Beloved longtime South Pasadena High School English teacher James Asher passed away Thursday night after being hospitalized earlier in the week.
The upsetting news swept across campus on a morning when emotions were already running high, as the school prepared to say goodbye to the class of 2017 at its annual Farewell Assembly.
2017-18 SPHS Commissioner of Assemblies Anders Keith and 2016-17 Commissioner Charlotte Emerson spoke to the crowd of students and teachers about Mr. Asher as the assembly was just beginning. “Mr. Asher was easily one of the kindest people on campus…He cared about teaching, but more than that he cared about his students. He cared about their intellectual journey and their personal growth. His bright smile and contagious spirit were not only influential to students, but also to teachers. The essence of Mr. Asher is uplifting,” said Keith, before asking for a moment of silence in Mr. Asher’s honor.
South Pasadena Principal Janet Anderson explained that Asher was hospitalized on Sunday, May 28. He had suffered a heart attack and was in a coma before passing away on June 1.
“It is with much sadness that we share information about the passing of our beloved teacher, faculty member, colleague, coach and friend Jim Asher,” said Anderson. “For 17 years, we have been honored to work alongside Jim in his role as high school English teacher and department chair.”
When news began to spread around campus last Friday morning about Asher’s death, Anderson met with his current students in the school’s library. Some, including senior Thomas Huff, found quiet corners of the campus, to grieve Asher’s loss. “It’s tough to hear about it because he seemed to enjoy life more than anyone. Losing someone who had such a huge influence on those at the school is terrible to see.”
Fellow senior Halie Muro said she will miss how Asher would interact with all students on campus. “He would give them words of wisdom,” she said, “and encouraged them to never give up and push on when you graduate. He always had a smile.”
Senior Sophia Lopez, who was in Asher’s AP literature class, said he had a “pure soul, so friendly, so nice. It’s a shame to see him leave, but he will be in our hearts forever. I just loved seeing him every day, and how passionate he was for teaching. He would compose his own music and share it with us. Mr. Asher is going to be deeply missed.”
The announcement of Asher’s death came as the school was preparing to present its annual Farewell Assembly, a school-wide celebration to honor the accomplishments of seniors as they look ahead to graduation day. “With the sad news, students quickly and skillfully changed their agenda for the day’s scheduled Farewell Assembly to include moving and impactful tributes to Mr. Asher,” said Anderson. “It allowed us all a time to come together as a school family to acknowledge our great loss.”

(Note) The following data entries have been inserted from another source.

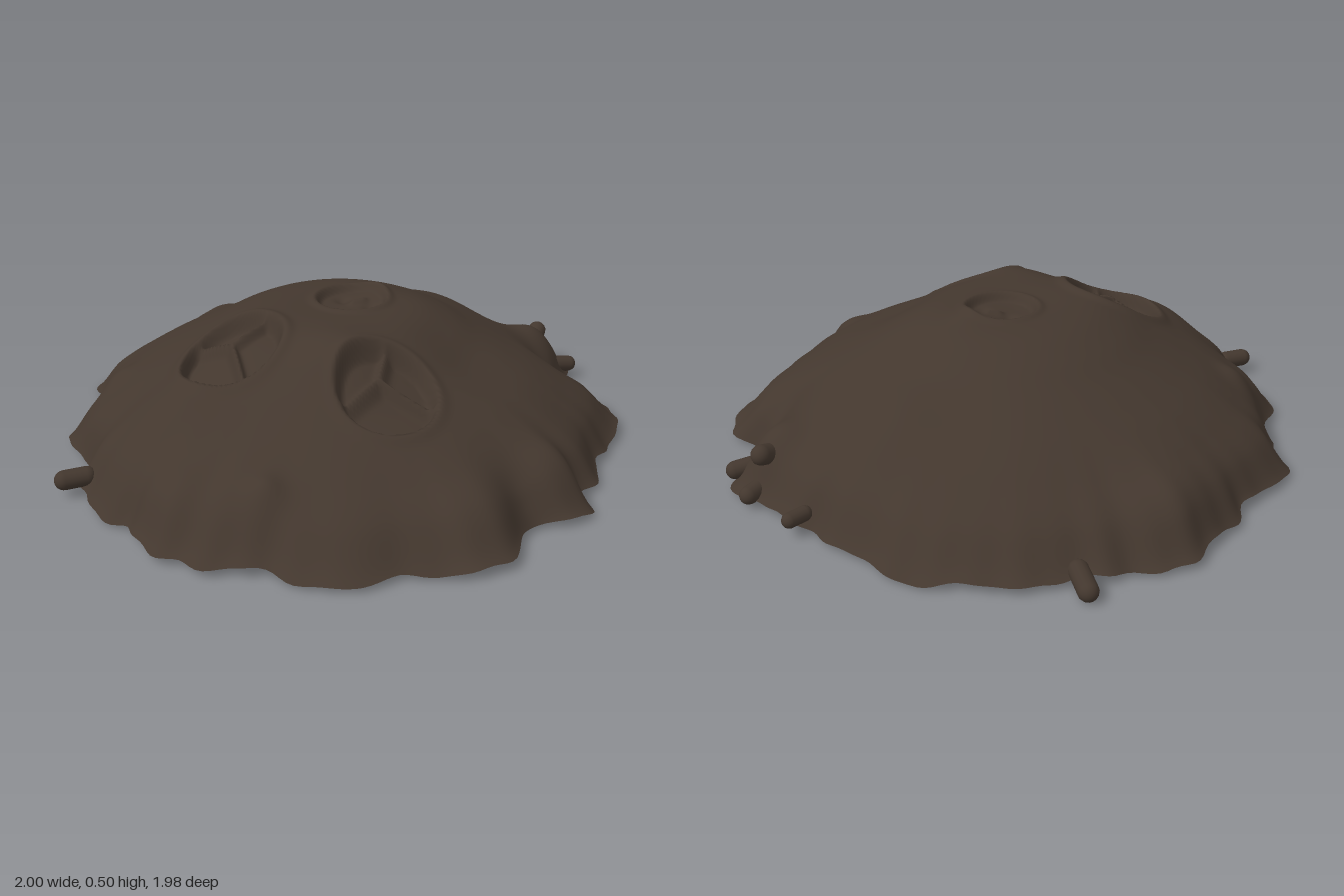
import * as THREE from 'three';

// Rim radius every 5 degrees, from +x towards +z
const RIM = [
  .95, .96, .97, 1.0, 1.02, .93, .89, .895, .98, .99, .98, .96, .93, .91, .91, .94, .91, .985,
  .985, .92, .915, .98, 1.03, 1.03, 1.0, .98, .98, 1.025, 1.01, 1.0, .97, .98, 1.02, 1.0, 1.02, .985,
  .95, .97, .965, .955, .945, .89, .9, .93, .95, .905, .89, .9, .91, .96, .97, .945, .92, .92,
  .95, .96, .98, 1.02, 1.01, .975, .99, .965, .995, 1.0, 1.0, 1.0, 1.01, 1.01, .975, .955, .955, .935];
const MEAN_RADIUS = .96;
const THICKNESS = .04;

// Mound height from the centre to the rim, in equal steps
const PROFILE = [.49, .495, .495, .48, .44, .385, .335, .285, .225, .155, .045];

// Soft lumps and hollows: x, z, radius, height
const LUMPS = [
  [-.7, -.1, .15, .045], [-.42, -.12, .18, .03], [-.53, -.57, .06, .03], [-.73, .38, .06, .035],
  [-.77, .3, .1, .02], [-.9, .12, .12, .045], [.2, -.9, .15, .05], [.45, -.45, .2, .01],
  [.84, .25, .1, .06], [.68, .46, .09, -.04], [.64, -.08, .16, .035], [.18, .02, .07, .02],
  [-.27, .25, .13, .035], [.12, .42, .15, -.025], [-.32, .85, .12, .025], [.05, .86, .09, .025],
  [-.12, .84, .06, -.02]];

// Small pits in the floor of the top crater
const DIMPLES = [[.07, -.05, .025, -.012], [.09, .06, .025, -.012]];

// Craters; arms are the ends of the ridges that divide the floor
const CRATERS = [
  { x: -.41, z: -.1, r: .175, depth: .06, hub: [-.39, -.12], arms: [[-.41, -.27], [-.24, -.1], [-.49, .04]] },
  { x: -.24, z: .415, r: .165, depth: .06, hub: [-.22, .37], arms: [[-.39, .36], [-.08, .29], [-.16, .54]] },
  { x: .06, z: 0, r: .125, depth: .02, hub: [.07, 0], arms: [[.1, .02]] }];

function segmentDistance(x, z, [ax, az], [bx, bz]) {
  const dx = bx - ax, dz = bz - az;
  const t = THREE.MathUtils.clamp(((x - ax) * dx + (z - az) * dz) / (dx * dx + dz * dz), 0, 1);
  return Math.hypot(x - ax - t * dx, z - az - t * dz);
}

const { smoothstep } = THREE.MathUtils;
const bell = (d) => Math.exp(-d * d);
const sumLumps = (lumps, x, z) =>
  lumps.reduce((y, [lx, lz, r, h]) => y + h * bell(Math.hypot(x - lx, z - lz) / r), 0);
const profile = new THREE.SplineCurve(PROFILE.map((y, i) => new THREE.Vector2(i / 10, y)));

// Shared shape of both skins, with a wavy lower edge
function baseHeight(x, z, t) {
  const angle = Math.atan2(z, x);
  const wave = .006 * Math.sin(angle * 7 + 1) + .006 * Math.sin(angle * 17) + .004 * Math.sin(angle * 29);
  return profile.getPoint(t).y + sumLumps(LUMPS, x, z) * (1 - .8 * smoothstep(t, .93, 1)) + wave * t ** 14;
}

// Upper skin with lipped craters and ridged floors
function outerHeight(x, z, t) {
  let y = baseHeight(x, z, t) + sumLumps(DIMPLES, x, z);
  for (const c of CRATERS) {
    const d = Math.hypot(x - c.x, z - c.z) / c.r;
    const inside = 1 - smoothstep(d, .82, .98);
    const near = Math.min(...c.arms.map((arm) => segmentDistance(x, z, c.hub, arm)));
    y += .01 * bell((d - 1.03) / .12) - c.depth * inside * (1 - .6 * bell(near / .014));
  }
  return y;
}

// Smoother lower skin, swelling under the two deep craters and meeting the rim
function innerHeight(x, z, t) {
  let y = baseHeight(x, z, t) - THICKNESS * (1 - t ** 8);
  for (const c of CRATERS.slice(0, 2)) {
    y -= .035 * (1 - smoothstep(Math.hypot(x - c.x, z - c.z) / c.r, .6, 1.25));
  }
  return y;
}

function skinGeometry(heightAt, segments, rings) {
  const rim = new THREE.CatmullRomCurve3(
    RIM.map((r, i) => {
      const a = i * Math.PI / 36;
      return new THREE.Vector3(r * Math.cos(a), 0, r * Math.sin(a));
    }), true, 'catmullrom', .5);
  const edge = Array.from({ length: segments }, (_, i) => {
    const p = rim.getPoint(i / segments), a = Math.atan2(p.z, p.x);
    return { a, r: p.length() + .004 * Math.sin(31 * a) + .004 * Math.sin(47 * a + 1) };
  });
  const positions = [0, heightAt(0, 0, 0), 0];
  const index = [];
  for (let j = 1; j <= rings; j++) {
    const t = j / rings;
    edge.forEach(({ a: angle, r }, i) => {
      // Rings are round near the middle and follow the ragged outline at the rim
      const radius = t * (MEAN_RADIUS + (r - MEAN_RADIUS) * t ** 7);
      const x = radius * Math.cos(angle), z = radius * Math.sin(angle);
      positions.push(x, heightAt(x, z, t), z);
      const next = (i + 1) % segments;
      const a = 1 + (j - 1) * segments + i, b = 1 + (j - 1) * segments + next;
      if (j === 1) index.push(0, b, a);
      if (j < rings) index.push(a, b, a + segments, b, b + segments, a + segments);
    });
  }
  const geometry = new THREE.BufferGeometry();
  geometry.setAttribute('position', new THREE.Float32BufferAttribute(positions, 3));
  geometry.setIndex(index);
  geometry.computeVertexNormals();
  return geometry;
}

export function createModel() {
  const model = new THREE.Group();
  model.name = 'crateredMound';
  const earth = new THREE.MeshStandardMaterial({ color: 0x43372e, side: THREE.DoubleSide });
  earth.name = 'darkEarth';

  // Hollow, open-bottomed shell
  const outer = new THREE.Mesh(skinGeometry(outerHeight, 288, 110), earth);
  outer.name = 'moundOutside';
  const inner = new THREE.Mesh(skinGeometry(innerHeight, 288, 60), earth);
  inner.name = 'moundUnderside';
  model.add(outer, inner);

  // Stubby knobs poking out of the rim: start, end, radius
  const knobs = [
    [[.54, .06, -.78], [.59, .055, -.86], .032],
    [[-.88, .08, -.29], [-.945, .08, -.32], .032],
    [[.92, .08, -.01], [.975, .08, -.01], .025],
    [[.84, .16, .24], [.905, .185, .22], .034],
    [[.87, .07, .24], [.965, .065, .22], .03],
    [[.86, .09, .33], [.92, .08, .36], .03]];
  knobs.forEach(([from, to, radius], i) => {
    const a = new THREE.Vector3(...from), b = new THREE.Vector3(...to);
    const knob = new THREE.Mesh(new THREE.CapsuleGeometry(radius, a.distanceTo(b), 6, 14), earth);
    knob.name = `rimKnob${i + 1}`;
    knob.position.copy(a).lerp(b, .5);
    knob.quaternion.setFromUnitVectors(new THREE.Vector3(0, 1, 0), b.clone().sub(a).normalize());
    model.add(knob);
  });
  return model;
}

Anderson said she would be sharing more information about Asher with parents in the coming days. The principal added that counseling support is available to all students and staff at the high school.
Asher was serving as English department chair this year and taught AP Literature and English language development. His impact on SPHS, however, was felt far beyond his classroom. He coached tennis at the high school, wrote musicals that he shared with students and performed as a singer.
SPHS junior Brandon Yung didn’t know Asher personally, but heard from other students that “he was deeply involved in the community and a very dedicated teacher.”
Michael Gonzales, a graduate of South Pasadena High who now coaches water polo and is an interim teacher at the school, called Asher “one of the most generous, kind-hearted, warmest faculty members that I had. I always looked forward to walking into his classroom, not so much because of the class, but because of who Mr. Asher was. He was one of the most approachable people I ever met, both as a student and as a colleague. He was one of the first people who greeted me when I came back to South Pasadena High, both as a coach and substitute teacher.”